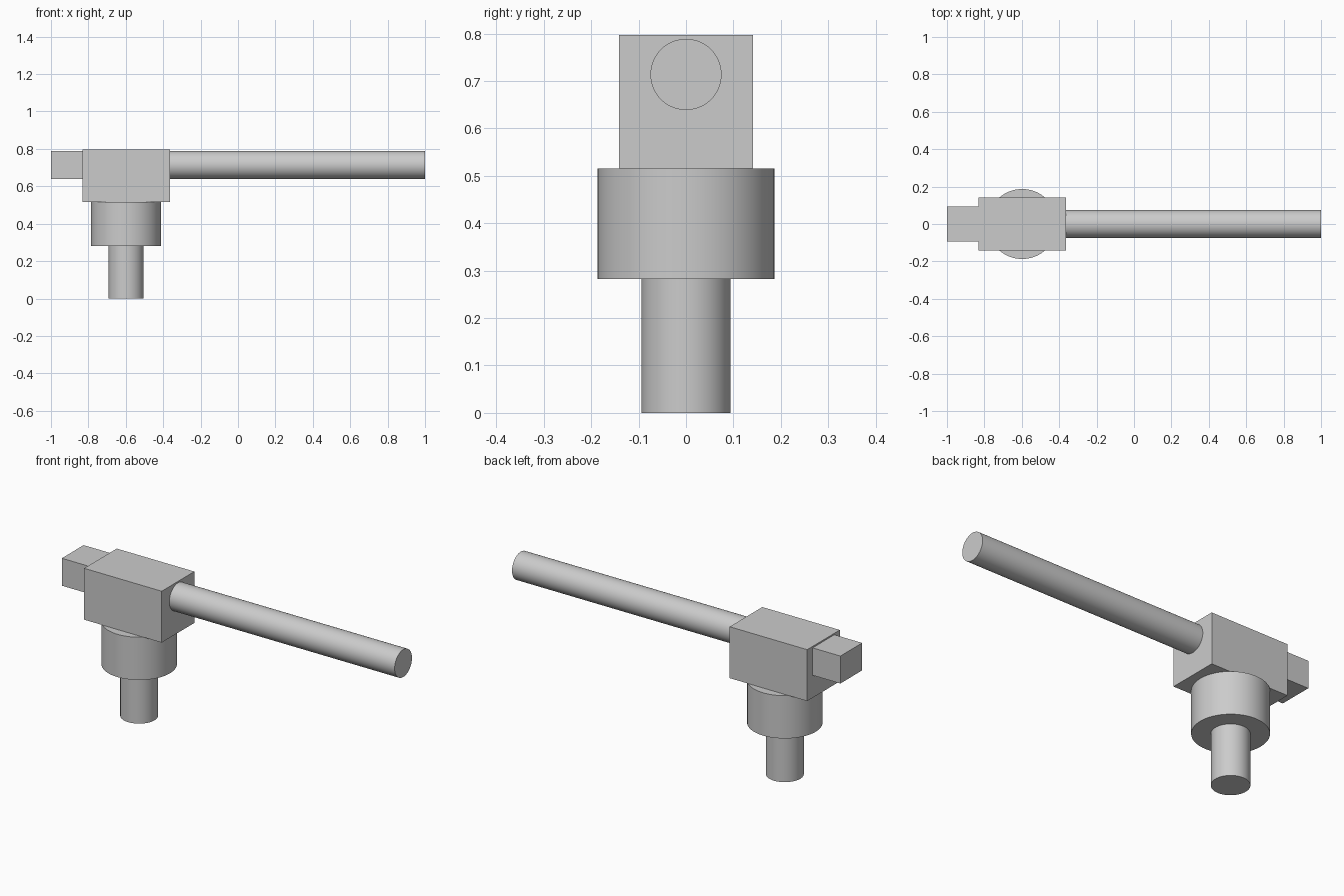
import bpy
import math

cube = bpy.data.objects.get("Cube")
if cube:
    bpy.data.objects.remove(cube, do_unlink=True)

GREY = (0.6, 0.6, 0.6, 1.0)
metal = bpy.data.materials.new("plain_grey")
metal.use_nodes = True
metal.diffuse_color = GREY
for node in metal.node_tree.nodes:
    if node.type == 'BSDF_PRINCIPLED':
        node.inputs["Base Color"].default_value = GREY


def finish(name):
    obj = bpy.context.object
    obj.name = name
    obj.data.materials.append(metal)
    return obj


def block(name, low, high):
    """Box between two opposite corners."""
    centre = [(a + b) / 2 for a, b in zip(low, high)]
    bpy.ops.mesh.primitive_cube_add(size=1, location=centre)
    obj = finish(name)
    obj.scale = [b - a for a, b in zip(low, high)]
    bpy.ops.object.transform_apply(location=False, rotation=False, scale=True)


def cylinder(name, radius, start, end, centre, along_x=False):
    """Smooth round bar from start to end along z, or along x."""
    middle = (start + end) / 2
    location = (middle, 0, centre) if along_x else (centre, 0, middle)
    rotation = (0, math.pi / 2, 0) if along_x else (0, 0, 0)
    bpy.ops.mesh.primitive_cylinder_add(
        vertices=96, radius=radius, depth=end - start,
        location=location, rotation=rotation)
    finish(name)
    bpy.ops.object.shade_smooth_by_angle(angle=math.radians(30))


AXIS_X = -0.598            # shared upright axis of stem, collar and body
BODY_LEFT, BODY_RIGHT = -0.363, -0.832
COLLAR_BOTTOM, COLLAR_TOP = 0.282, 0.516

# Upright stem and collar
cylinder("stem", 0.094, 0, COLLAR_BOTTOM, AXIS_X)
cylinder("collar", 0.187, COLLAR_BOTTOM, COLLAR_TOP, AXIS_X)

# Main body and the smaller block on its end
block("body", (BODY_RIGHT, -0.141, COLLAR_TOP), (BODY_LEFT, 0.141, 0.797))
block("end_block", (-1, -0.094, 0.639), (BODY_RIGHT, 0.094, 0.789))

# Long horizontal rod
cylinder("rod", 0.075, BODY_LEFT, 1, 0.714, along_x=True)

:::

TASK DESCRIPTION: Copy every line above exactly, leaving no picture in the copy.

RESULT OF THIS TASK:
import bpy
import math

cube = bpy.data.objects.get("Cube")
if cube:
    bpy.data.objects.remove(cube, do_unlink=True)

GREY = (0.6, 0.6, 0.6, 1.0)
metal = bpy.data.materials.new("plain_grey")
metal.use_nodes = True
metal.diffuse_color = GREY
for node in metal.node_tree.nodes:
    if node.type == 'BSDF_PRINCIPLED':
        node.inputs["Base Color"].default_value = GREY


def finish(name):
    obj = bpy.context.object
    obj.name = name
    obj.data.materials.append(metal)
    return obj


def block(name, low, high):
    """Box between two opposite corners."""
    centre = [(a + b) / 2 for a, b in zip(low, high)]
    bpy.ops.mesh.primitive_cube_add(size=1, location=centre)
    obj = finish(name)
    obj.scale = [b - a for a, b in zip(low, high)]
    bpy.ops.object.transform_apply(location=False, rotation=False, scale=True)


def cylinder(name, radius, start, end, centre, along_x=False):
    """Smooth round bar from start to end along z, or along x."""
    middle = (start + end) / 2
    location = (middle, 0, centre) if along_x else (centre, 0, middle)
    rotation = (0, math.pi / 2, 0) if along_x else (0, 0, 0)
    bpy.ops.mesh.primitive_cylinder_add(
        vertices=96, radius=radius, depth=end - start,
        location=location, rotation=rotation)
    finish(name)
    bpy.ops.object.shade_smooth_by_angle(angle=math.radians(30))


AXIS_X = -0.598            # shared upright axis of stem, collar and body
BODY_LEFT, BODY_RIGHT = -0.363, -0.832
COLLAR_BOTTOM, COLLAR_TOP = 0.282, 0.516

# Upright stem and collar
cylinder("stem", 0.094, 0, COLLAR_BOTTOM, AXIS_X)
cylinder("collar", 0.187, COLLAR_BOTTOM, COLLAR_TOP, AXIS_X)

# Main body and the smaller block on its end
block("body", (BODY_RIGHT, -0.141, COLLAR_TOP), (BODY_LEFT, 0.141, 0.797))
block("end_block", (-1, -0.094, 0.639), (BODY_RIGHT, 0.094, 0.789))

# Long horizontal rod
cylinder("rod", 0.075, BODY_LEFT, 1, 0.714, along_x=True)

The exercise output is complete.